Gabe Davis on bass and Jankow on sax come to the fore reinforcing the singer’s emotionally rich exploration of the double-edged sword of relationships. His version of “Carefully Taught” (Rodgers, Hammerstein, from South Pacific) shakes off whatever cobwebs that might have gathered on this warhorse and brings it up to date with a crisp, sharp edge. It may not be intentional, but I couldn’t help feeling that Brumburgh was having a conversation of sorts with the inventive solo trombone of Scott Whitfield, who sounded for all the world like a Charlie Brown/Peanuts adult spouting wordlessly. Another Sondheim is next and it’s particularly fine. Stripped of all the musical comedy trappings and given a Latin patina with an assist from Larry Koonse on guitar, this arrangement reimagines “Love I Hear” (from A Funny Think Happened on the Way to the Forum) in wonderful ways.
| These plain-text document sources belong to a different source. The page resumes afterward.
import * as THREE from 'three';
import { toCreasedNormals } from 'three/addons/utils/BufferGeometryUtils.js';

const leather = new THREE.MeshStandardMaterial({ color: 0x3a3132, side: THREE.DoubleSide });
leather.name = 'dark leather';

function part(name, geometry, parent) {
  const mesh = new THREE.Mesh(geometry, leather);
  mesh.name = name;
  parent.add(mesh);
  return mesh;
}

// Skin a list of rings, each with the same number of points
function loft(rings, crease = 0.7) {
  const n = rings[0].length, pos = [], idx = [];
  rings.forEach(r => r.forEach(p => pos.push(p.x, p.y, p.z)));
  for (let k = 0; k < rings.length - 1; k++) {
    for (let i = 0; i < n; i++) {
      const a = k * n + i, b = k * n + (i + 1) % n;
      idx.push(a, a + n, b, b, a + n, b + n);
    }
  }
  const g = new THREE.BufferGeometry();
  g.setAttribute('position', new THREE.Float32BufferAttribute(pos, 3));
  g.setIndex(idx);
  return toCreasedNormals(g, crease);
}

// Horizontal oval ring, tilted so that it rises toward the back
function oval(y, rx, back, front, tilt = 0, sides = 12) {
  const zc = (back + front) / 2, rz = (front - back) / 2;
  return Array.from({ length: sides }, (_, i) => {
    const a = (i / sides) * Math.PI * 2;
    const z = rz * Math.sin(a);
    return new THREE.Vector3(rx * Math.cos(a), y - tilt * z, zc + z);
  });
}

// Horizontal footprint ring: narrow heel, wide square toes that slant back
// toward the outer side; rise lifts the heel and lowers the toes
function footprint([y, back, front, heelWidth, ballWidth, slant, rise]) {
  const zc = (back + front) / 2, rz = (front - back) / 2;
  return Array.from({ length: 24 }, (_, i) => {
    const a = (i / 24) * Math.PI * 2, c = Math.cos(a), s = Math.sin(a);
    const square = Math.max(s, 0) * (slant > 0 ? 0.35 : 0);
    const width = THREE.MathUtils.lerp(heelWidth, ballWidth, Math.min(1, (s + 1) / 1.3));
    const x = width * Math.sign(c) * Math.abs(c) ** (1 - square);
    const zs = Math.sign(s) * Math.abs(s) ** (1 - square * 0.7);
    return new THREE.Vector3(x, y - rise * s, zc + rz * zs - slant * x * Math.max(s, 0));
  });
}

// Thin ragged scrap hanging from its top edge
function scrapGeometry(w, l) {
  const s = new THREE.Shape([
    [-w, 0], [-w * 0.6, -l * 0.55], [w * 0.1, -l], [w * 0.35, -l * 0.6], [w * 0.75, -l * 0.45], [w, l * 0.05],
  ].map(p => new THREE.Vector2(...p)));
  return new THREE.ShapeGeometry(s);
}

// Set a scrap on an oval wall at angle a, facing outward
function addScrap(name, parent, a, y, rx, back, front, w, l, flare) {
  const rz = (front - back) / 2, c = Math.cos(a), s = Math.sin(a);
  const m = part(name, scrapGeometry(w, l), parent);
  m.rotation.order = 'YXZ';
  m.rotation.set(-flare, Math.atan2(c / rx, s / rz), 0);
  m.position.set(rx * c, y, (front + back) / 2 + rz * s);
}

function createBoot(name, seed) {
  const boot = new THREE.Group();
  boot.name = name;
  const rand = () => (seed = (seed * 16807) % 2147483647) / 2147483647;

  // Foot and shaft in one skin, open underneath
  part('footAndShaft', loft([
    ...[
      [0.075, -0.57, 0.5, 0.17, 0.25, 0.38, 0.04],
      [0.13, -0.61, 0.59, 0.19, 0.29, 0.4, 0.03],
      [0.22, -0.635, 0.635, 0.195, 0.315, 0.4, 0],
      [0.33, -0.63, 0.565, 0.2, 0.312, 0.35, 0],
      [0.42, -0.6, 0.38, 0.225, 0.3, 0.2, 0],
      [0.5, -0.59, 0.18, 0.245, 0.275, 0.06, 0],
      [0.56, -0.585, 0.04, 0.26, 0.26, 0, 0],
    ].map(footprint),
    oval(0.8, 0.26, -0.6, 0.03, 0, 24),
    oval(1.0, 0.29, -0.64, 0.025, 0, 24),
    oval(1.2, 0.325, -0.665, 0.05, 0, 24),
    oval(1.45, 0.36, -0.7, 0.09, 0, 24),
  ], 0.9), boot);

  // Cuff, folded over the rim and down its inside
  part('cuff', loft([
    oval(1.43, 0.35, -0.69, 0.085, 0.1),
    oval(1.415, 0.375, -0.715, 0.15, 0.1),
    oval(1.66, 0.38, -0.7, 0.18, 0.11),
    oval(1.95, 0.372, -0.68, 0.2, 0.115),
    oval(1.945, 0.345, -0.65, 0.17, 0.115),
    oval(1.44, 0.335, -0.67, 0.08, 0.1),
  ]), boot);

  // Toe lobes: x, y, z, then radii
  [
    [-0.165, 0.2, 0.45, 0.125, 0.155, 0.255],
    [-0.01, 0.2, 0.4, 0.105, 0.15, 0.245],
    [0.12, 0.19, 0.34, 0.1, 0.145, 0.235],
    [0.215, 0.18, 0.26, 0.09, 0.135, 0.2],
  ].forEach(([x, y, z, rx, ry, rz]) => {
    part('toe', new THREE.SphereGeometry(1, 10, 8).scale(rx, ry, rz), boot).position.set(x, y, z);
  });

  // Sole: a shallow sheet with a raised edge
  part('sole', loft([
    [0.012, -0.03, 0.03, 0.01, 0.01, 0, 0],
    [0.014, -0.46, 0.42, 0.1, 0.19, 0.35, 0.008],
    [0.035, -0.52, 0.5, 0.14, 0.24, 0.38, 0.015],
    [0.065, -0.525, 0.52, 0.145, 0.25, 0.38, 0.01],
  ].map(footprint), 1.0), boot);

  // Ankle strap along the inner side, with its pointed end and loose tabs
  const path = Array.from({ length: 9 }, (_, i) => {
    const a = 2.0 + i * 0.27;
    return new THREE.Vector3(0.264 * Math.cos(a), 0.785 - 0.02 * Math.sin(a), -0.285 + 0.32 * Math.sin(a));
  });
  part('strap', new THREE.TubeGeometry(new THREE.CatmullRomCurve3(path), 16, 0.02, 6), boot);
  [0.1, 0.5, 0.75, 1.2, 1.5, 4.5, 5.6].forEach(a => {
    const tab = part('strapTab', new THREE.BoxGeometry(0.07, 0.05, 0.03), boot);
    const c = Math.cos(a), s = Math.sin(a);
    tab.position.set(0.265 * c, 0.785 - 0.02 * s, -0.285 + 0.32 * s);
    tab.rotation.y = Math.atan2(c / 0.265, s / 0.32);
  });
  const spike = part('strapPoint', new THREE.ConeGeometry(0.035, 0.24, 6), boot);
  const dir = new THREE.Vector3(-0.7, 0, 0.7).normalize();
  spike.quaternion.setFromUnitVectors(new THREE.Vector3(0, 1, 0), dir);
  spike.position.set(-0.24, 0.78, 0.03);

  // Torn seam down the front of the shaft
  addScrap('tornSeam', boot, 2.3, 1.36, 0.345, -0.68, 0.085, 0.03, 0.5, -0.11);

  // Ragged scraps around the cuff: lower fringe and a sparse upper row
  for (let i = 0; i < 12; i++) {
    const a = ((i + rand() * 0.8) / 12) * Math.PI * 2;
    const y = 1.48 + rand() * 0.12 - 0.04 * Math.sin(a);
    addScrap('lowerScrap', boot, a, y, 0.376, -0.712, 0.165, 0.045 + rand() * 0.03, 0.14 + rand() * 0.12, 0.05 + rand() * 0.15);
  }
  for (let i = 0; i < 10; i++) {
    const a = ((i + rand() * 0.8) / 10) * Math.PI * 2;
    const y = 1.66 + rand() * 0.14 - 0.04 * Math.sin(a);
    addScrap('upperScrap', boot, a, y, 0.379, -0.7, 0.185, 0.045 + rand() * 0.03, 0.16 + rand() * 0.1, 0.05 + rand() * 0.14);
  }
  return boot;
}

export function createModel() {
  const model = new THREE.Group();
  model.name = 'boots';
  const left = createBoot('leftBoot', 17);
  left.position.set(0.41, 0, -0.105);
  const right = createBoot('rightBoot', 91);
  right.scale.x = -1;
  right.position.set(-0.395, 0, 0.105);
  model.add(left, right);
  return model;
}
Another selection from Celebration, “I’m Glad to See You’ve Got What You Want” is a special treat and underlines what might be an unspoken agenda of the album—discovering and rediscovering songs that would, in a perfect world, have become standards already. The album closes with a simple, touching journey through “Far from the Home I Love” (Jerry Bock, Sheldon Harnick, from Fiddler on the Roof) that showcases once again the singer’s acting ability which is one of the things that sets this recording apart from others. Ross Garren’s plaintive harmonica adds just the right touch to the beautiful vocals. The album closes with a bonus track—an extended version of “Celebration” that is even more delightful than the shortened version.
It used to be that Broadway albums were a regular thing. Nancy Wilson, Sarah Vaughan, Johnny Mathis, and lots of others would search through current and classic show tunes for material until they had an album’s worth of gems. In 2022, it has become a bit of rarity but perhaps Gary Brumburgh can start a whole new trend with the hugely entertaining, refreshing and infectiously musical Full Circle. That would indeed be cause for celebration.
About the Author
Gerry Geddes has conceived and directed a number of musical revues—including the Bistro- and MAC Award-winning "Monday in the Dark with George" and "Put On Your Saturday Suit-Words & Music by Jimmy Webb"—and directed many cabaret artists, including André De Shields, Helen Baldassare, Darius de Haas, and drag artist Julia Van Cartier. He directs "The David Drumgold Variety Show," currently in residence at Manhattan Movement & Arts Center, and has produced a number of recordings, including two Bistro-winning CDs. He’s taught vocal performance at The New School, NYU, and London’s Goldsmith’s College and continues to conduct private workshops and master classes. As a writer and critic, he has covered New York’s performing arts scene for over 40 years in both local and national publications; his lyrics have been sung by several cabaret and recording artists. Gerry is an artist in residence at Pangea, and a regular contributor to the podcast “Troubadours & Raconteurs.” He just completed a memoir of his life in NYC called “Didn’t I Ever Tell You This?”